I prefer to be in open water afternoons, but sometimes you can't be. The depth of Powell prevents some really huge waves though.

Now that the water levels are so low - you have to go through this cut channel to get to the lake from where the marinas are and that thing is a nightmare - it's like a washing machine with all the wakes building and bouncing off the rock walls. I've gotten swamped there. Large cruisers like to cut wake across the bow of the houseboats, which floods the flat prow area and can tilt you to a 40 degree angle (it feels like 80 when it happens. The water drains, but it takes a bit and if you were to get hit a few in a row - you'd take on too much water and it would get into the cabin area and then your pumps would have to ship it out.

Having a better front end - like a cabin cruiser would help this.

And these houseboats do have motors - usually two covered outboards (90s or 150s) Flat out speed on smooth lake would be about 10 mph.

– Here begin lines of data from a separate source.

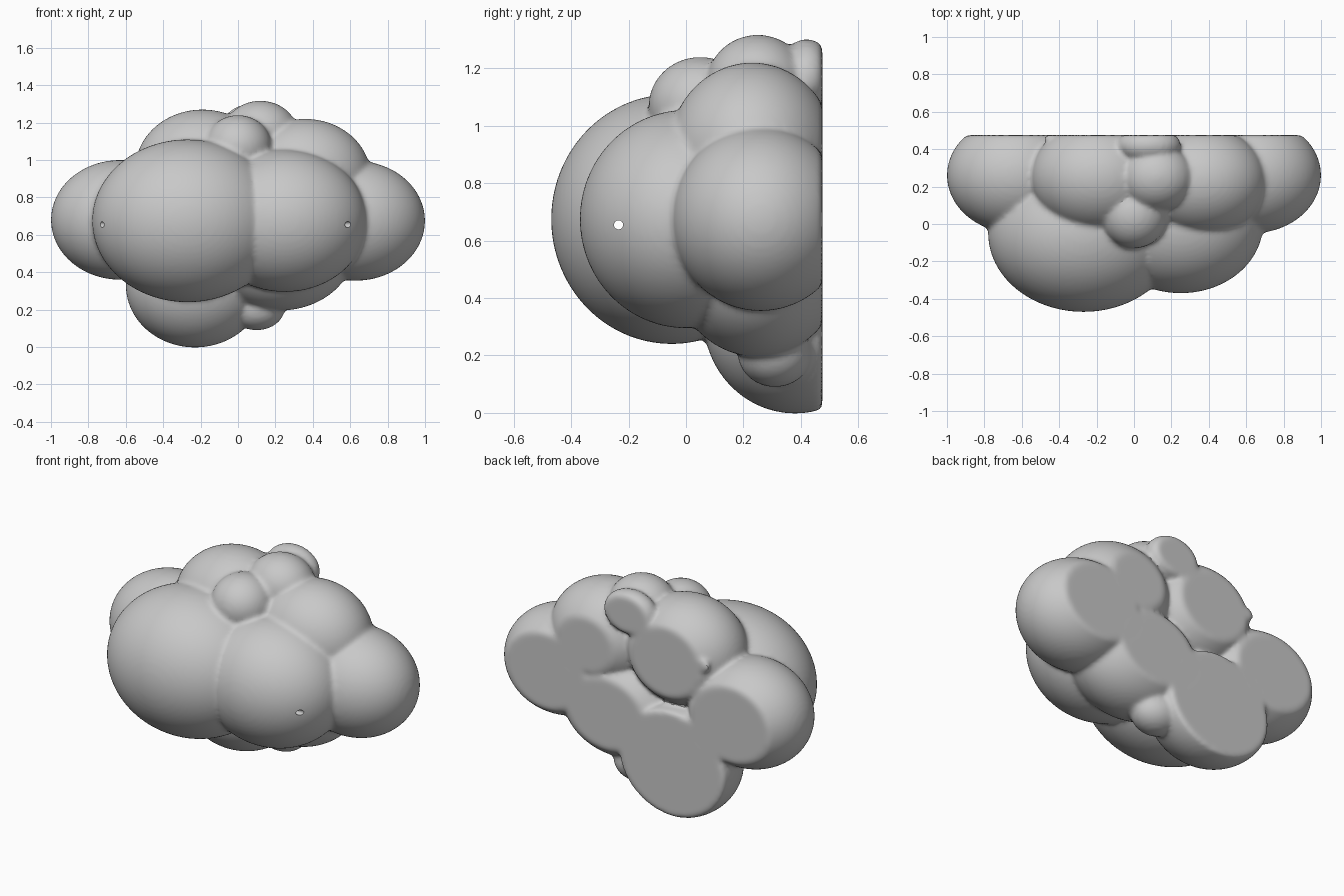
import bpy
import bmesh
import math
from mathutils import Matrix, Vector

default_cube = bpy.data.objects.get("Cube")
if default_cube:
    bpy.data.objects.remove(default_cube, do_unlink=True)

BACK = 0.475   # plane of the flat back

# Each puff of the cloud: centre and radii
PUFFS = {
    "front_right": ((-0.27, -0.05, 0.675), (0.51, 0.42, 0.435)),
    "front_left": ((0.25, 0.0, 0.675), (0.44, 0.37, 0.38)),
    "end_left": ((0.63, 0.26, 0.675), (0.37, 0.31, 0.32)),
    "end_right": ((-0.63, 0.26, 0.68), (0.37, 0.31, 0.32)),
    "upper_right": ((-0.19, 0.25, 0.95), (0.36, 0.3, 0.32)),
    "upper_left": ((0.36, 0.23, 0.91), (0.35, 0.29, 0.31)),
    "crown": ((0.12, 0.25, 1.14), (0.2, 0.18, 0.177)),
    "crown_front": ((0.0, 0.05, 1.07), (0.18, 0.18, 0.17)),
    "crown_back": ((0.08, 0.42, 1.17), (0.17, 0.1, 0.132)),
    "lower_right": ((-0.23, 0.38, 0.33), (0.37, 0.32, 0.332)),
    "lower_left": ((0.22, 0.25, 0.52), (0.4, 0.3, 0.325)),
    "lower_small": ((0.1, 0.31, 0.21), (0.15, 0.13, 0.12)),
    "tiny_back": ((-0.44, 0.46, 0.99), (0.04, 0.03, 0.04)),
}


def apply_modifier(obj, name, kind, **settings):
    mod = obj.modifiers.new(name, kind)
    for key, value in settings.items():
        setattr(mod, key, value)
    bpy.context.view_layer.objects.active = obj
    bpy.ops.object.modifier_apply(modifier=mod.name)


# Puffs as ellipsoids, pressed flat against the back plane
bm = bmesh.new()
for centre, radii in PUFFS.values():
    matrix = Matrix.Translation(centre) @ Matrix.Diagonal(Vector(radii)).to_4x4()
    bmesh.ops.create_uvsphere(bm, u_segments=72, v_segments=48, radius=1, matrix=matrix)
for v in bm.verts:
    v.co.y = min(v.co.y, BACK)
mesh = bpy.data.meshes.new("cloud")
bm.to_mesh(mesh)
bm.free()
cloud = bpy.data.objects.new("cloud", mesh)
bpy.context.collection.objects.link(cloud)
bpy.ops.object.select_all(action="DESELECT")
cloud.select_set(True)

# Fuse into one skin with soft creases
apply_modifier(cloud, "fuse", "REMESH", mode="VOXEL", voxel_size=0.014)
apply_modifier(cloud, "soften", "SMOOTH", factor=0.5, iterations=5)

# Thin hanging hole from side to side
bpy.ops.mesh.primitive_cylinder_add(vertices=16, radius=0.016, depth=2.4,
                                    location=(0, -0.235, 0.655),
                                    rotation=(0, math.pi / 2, 0))
cutter = bpy.context.object
cutter.name = "hole_cutter"
cutter.hide_render = True
apply_modifier(cloud, "hole", "BOOLEAN", operation="DIFFERENCE",
               solver="EXACT", object=cutter)
bpy.data.objects.remove(cutter, do_unlink=True)

# Plain grey finish
grey = bpy.data.materials.new("light_grey")
grey.use_nodes = True
colour = (0.58, 0.58, 0.58, 1)
grey.diffuse_color = colour
grey.node_tree.nodes["Principled BSDF"].inputs["Base Color"].default_value = colour
cloud.data.materials.clear()
cloud.data.materials.append(grey)
for face in cloud.data.polygons:
    face.material_index = 0

bpy.ops.object.select_all(action="DESELECT")
cloud.select_set(True)
bpy.context.view_layer.objects.active = cloud
bpy.ops.object.shade_smooth_by_angle(angle=math.radians(40))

For a Powell storm, if there were storm like that - I'd find a deep water canyon and try to stay near to the sheltering wall without being tied to anything. (A danger with this is something that happens to newbies all the time, moor beneath a canyon wall and when it starts to rain - realize you are now at the catch end of a brand new temporary waterfall) If everything were flat - I'd probably go to the deepest water with the most forgiving shores... racking up on some mud and grass being far preferable to rocks.

I have a friend who was living on a houseboat on Lake Pontchartrain when Katrina hit. She was a very foolish person and not only did she leave her boat in harbor, she didn't evacuate until the storm was on her and she had to be rescued off the roof of the community center where she worked. As far as what happened to the househoat in a shallow marina... well... they found her toilet brush. And eventually the hull. But it took a while.

For the record, hers was more of the flat barge with a house on top sort of houseboat, but she did have an engine and bilge pumps and a cute little pilot house/room with radar and radio and all that.
14 hours warning? Plenty oh time to GTFO!
thanks!

The houseboat

I don't know, but doubt, if a houseboat can run for it. Certain destruction if it doesn't. You are moored on a lee shore. Get out, as far to windward of the shore as you can. You won't outrun or get around the storm, but you will have some small chance of surviving. Moored as you are, you have absolutely none. What sort of power does the houseboat have? An outboard motor to putt-putt from one mooring to another? Goodbye and farewell, ye ladies of wherever. I think your best shot is to leave the houseboat and run like hell inland. Best of luck! silk_noir put me up to post this. She thinks I know everything she doesn't which is bloody little.

Re: The houseboat

I direct you to the key word "seaworthy," and some of the discussion above. *g*

Thank you for your comment, though! It's information that may come in handy in another book down the line.